PROBLEM DESCRIPTION: For the records that follow, please set down exactly the lines between the one holding "na, nb = Vector((-a.y, a.x)), Vector((-b.y, b.x))" and the one holding "(strip, 0.525)]), 'UNION')", inclusive, and only those.

Dataset records:
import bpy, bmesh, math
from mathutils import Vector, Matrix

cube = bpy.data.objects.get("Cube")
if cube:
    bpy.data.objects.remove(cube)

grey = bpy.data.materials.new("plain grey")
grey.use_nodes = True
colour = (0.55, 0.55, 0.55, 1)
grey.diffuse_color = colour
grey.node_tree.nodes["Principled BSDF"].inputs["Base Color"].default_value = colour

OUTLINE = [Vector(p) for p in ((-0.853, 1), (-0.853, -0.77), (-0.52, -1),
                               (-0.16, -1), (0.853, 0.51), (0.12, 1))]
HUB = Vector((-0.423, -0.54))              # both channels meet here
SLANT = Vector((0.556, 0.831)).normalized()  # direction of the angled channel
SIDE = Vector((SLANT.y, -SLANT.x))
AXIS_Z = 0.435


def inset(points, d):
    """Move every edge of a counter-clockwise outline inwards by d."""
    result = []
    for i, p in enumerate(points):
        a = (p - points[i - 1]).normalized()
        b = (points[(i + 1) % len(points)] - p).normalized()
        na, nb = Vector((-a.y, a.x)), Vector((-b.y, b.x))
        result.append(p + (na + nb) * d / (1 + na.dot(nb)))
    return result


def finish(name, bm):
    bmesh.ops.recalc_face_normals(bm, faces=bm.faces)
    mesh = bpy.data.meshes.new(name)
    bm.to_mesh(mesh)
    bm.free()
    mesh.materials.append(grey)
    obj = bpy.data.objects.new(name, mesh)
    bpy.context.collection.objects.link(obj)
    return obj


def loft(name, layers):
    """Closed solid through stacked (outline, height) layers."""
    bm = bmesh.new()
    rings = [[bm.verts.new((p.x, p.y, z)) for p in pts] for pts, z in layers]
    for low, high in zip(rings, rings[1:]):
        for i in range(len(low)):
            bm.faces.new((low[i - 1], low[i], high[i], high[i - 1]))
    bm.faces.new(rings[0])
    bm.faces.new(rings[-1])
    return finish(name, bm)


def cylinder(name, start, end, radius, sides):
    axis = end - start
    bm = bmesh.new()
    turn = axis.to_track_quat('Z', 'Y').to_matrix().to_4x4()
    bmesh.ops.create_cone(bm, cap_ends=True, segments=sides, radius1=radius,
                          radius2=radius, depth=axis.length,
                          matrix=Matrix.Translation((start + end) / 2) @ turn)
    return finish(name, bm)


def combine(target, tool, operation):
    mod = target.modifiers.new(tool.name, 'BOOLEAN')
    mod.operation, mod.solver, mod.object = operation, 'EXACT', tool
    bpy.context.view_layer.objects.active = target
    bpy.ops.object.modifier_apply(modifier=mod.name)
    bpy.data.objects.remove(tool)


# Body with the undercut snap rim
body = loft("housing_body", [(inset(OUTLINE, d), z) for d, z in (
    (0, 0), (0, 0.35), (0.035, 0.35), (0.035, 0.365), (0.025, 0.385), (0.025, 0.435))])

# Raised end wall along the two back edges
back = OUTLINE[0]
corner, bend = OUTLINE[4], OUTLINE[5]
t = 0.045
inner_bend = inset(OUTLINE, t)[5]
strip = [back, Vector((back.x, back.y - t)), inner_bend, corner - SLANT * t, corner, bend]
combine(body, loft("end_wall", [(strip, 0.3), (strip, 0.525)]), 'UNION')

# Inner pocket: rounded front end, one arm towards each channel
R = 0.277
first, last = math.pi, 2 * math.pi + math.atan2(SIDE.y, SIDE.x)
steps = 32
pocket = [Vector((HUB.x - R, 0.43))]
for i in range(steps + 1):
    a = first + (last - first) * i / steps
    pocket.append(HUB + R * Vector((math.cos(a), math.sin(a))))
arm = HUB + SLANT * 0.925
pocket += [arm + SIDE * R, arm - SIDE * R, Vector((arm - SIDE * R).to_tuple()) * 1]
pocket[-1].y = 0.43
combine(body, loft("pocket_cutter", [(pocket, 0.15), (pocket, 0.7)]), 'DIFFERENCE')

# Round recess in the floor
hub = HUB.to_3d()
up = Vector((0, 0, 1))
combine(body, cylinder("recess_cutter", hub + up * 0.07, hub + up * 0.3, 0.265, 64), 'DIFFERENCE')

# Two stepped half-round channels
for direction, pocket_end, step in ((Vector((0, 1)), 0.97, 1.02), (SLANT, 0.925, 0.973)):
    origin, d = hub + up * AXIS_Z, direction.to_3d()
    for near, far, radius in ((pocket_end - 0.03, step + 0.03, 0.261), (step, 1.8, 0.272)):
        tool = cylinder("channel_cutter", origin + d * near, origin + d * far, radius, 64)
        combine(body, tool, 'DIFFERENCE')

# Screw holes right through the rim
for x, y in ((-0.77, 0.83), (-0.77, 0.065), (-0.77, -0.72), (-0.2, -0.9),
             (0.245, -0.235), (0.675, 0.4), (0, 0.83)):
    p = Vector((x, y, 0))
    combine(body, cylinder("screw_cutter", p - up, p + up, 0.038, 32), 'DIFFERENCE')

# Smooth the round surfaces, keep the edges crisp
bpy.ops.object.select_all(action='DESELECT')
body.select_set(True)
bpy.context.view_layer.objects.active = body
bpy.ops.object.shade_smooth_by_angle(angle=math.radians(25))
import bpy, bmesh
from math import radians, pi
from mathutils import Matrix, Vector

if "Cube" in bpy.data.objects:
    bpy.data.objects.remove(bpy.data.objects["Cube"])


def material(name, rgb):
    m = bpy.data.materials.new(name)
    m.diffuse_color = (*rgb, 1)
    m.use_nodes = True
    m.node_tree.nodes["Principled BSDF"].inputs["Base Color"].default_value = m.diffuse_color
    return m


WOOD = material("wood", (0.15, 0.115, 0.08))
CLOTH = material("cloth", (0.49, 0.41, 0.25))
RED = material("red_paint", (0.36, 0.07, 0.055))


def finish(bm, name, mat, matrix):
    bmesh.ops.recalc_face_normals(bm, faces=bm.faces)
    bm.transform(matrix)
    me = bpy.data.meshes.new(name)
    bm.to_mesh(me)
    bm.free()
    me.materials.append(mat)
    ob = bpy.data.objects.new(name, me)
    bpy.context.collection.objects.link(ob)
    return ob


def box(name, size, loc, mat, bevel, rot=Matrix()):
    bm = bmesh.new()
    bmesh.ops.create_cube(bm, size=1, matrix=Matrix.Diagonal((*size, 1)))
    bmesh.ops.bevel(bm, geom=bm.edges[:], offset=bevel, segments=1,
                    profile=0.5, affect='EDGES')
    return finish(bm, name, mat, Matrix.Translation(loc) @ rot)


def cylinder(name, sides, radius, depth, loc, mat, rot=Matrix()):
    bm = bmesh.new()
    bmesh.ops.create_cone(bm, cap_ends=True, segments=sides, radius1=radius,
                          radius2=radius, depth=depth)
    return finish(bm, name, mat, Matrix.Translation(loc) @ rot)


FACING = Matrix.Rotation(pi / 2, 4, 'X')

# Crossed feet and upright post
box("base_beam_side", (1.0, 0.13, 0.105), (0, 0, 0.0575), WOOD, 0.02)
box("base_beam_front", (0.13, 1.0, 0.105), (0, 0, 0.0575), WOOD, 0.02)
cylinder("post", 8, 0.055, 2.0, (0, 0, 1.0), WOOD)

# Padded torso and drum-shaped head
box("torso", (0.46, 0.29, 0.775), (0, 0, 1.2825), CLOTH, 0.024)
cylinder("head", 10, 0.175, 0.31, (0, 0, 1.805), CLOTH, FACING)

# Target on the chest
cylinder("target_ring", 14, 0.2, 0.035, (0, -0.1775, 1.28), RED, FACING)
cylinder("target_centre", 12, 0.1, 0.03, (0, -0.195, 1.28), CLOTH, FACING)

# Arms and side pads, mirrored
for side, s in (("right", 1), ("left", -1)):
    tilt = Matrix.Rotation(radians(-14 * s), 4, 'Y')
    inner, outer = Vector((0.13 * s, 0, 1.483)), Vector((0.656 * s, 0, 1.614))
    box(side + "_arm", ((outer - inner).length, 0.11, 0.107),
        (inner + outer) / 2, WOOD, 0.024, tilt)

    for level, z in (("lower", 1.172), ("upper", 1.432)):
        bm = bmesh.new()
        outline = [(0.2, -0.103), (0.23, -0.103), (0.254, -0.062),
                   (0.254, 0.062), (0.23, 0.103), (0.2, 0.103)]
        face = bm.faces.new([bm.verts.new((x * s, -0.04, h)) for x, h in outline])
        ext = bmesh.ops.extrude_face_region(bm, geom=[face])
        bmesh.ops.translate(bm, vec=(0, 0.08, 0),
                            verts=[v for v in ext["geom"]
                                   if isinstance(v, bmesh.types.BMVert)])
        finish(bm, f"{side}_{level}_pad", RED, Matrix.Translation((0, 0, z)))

TASK OUTPUT:
        na, nb = Vector((-a.y, a.x)), Vector((-b.y, b.x))
        result.append(p + (na + nb) * d / (1 + na.dot(nb)))
    return result


def finish(name, bm):
    bmesh.ops.recalc_face_normals(bm, faces=bm.faces)
    mesh = bpy.data.meshes.new(name)
    bm.to_mesh(mesh)
    bm.free()
    mesh.materials.append(grey)
    obj = bpy.data.objects.new(name, mesh)
    bpy.context.collection.objects.link(obj)
    return obj


def loft(name, layers):
    """Closed solid through stacked (outline, height) layers."""
    bm = bmesh.new()
    rings = [[bm.verts.new((p.x, p.y, z)) for p in pts] for pts, z in layers]
    for low, high in zip(rings, rings[1:]):
        for i in range(len(low)):
            bm.faces.new((low[i - 1], low[i], high[i], high[i - 1]))
    bm.faces.new(rings[0])
    bm.faces.new(rings[-1])
    return finish(name, bm)


def cylinder(name, start, end, radius, sides):
    axis = end - start
    bm = bmesh.new()
    turn = axis.to_track_quat('Z', 'Y').to_matrix().to_4x4()
    bmesh.ops.create_cone(bm, cap_ends=True, segments=sides, radius1=radius,
                          radius2=radius, depth=axis.length,
                          matrix=Matrix.Translation((start + end) / 2) @ turn)
    return finish(name, bm)


def combine(target, tool, operation):
    mod = target.modifiers.new(tool.name, 'BOOLEAN')
    mod.operation, mod.solver, mod.object = operation, 'EXACT', tool
    bpy.context.view_layer.objects.active = target
    bpy.ops.object.modifier_apply(modifier=mod.name)
    bpy.data.objects.remove(tool)


# Body with the undercut snap rim
body = loft("housing_body", [(inset(OUTLINE, d), z) for d, z in (
    (0, 0), (0, 0.35), (0.035, 0.35), (0.035, 0.365), (0.025, 0.385), (0.025, 0.435))])

# Raised end wall along the two back edges
back = OUTLINE[0]
corner, bend = OUTLINE[4], OUTLINE[5]
t = 0.045
inner_bend = inset(OUTLINE, t)[5]
strip = [back, Vector((back.x, back.y - t)), inner_bend, corner - SLANT * t, corner, bend]
combine(body, loft("end_wall", [(strip, 0.3), (strip, 0.525)]), 'UNION')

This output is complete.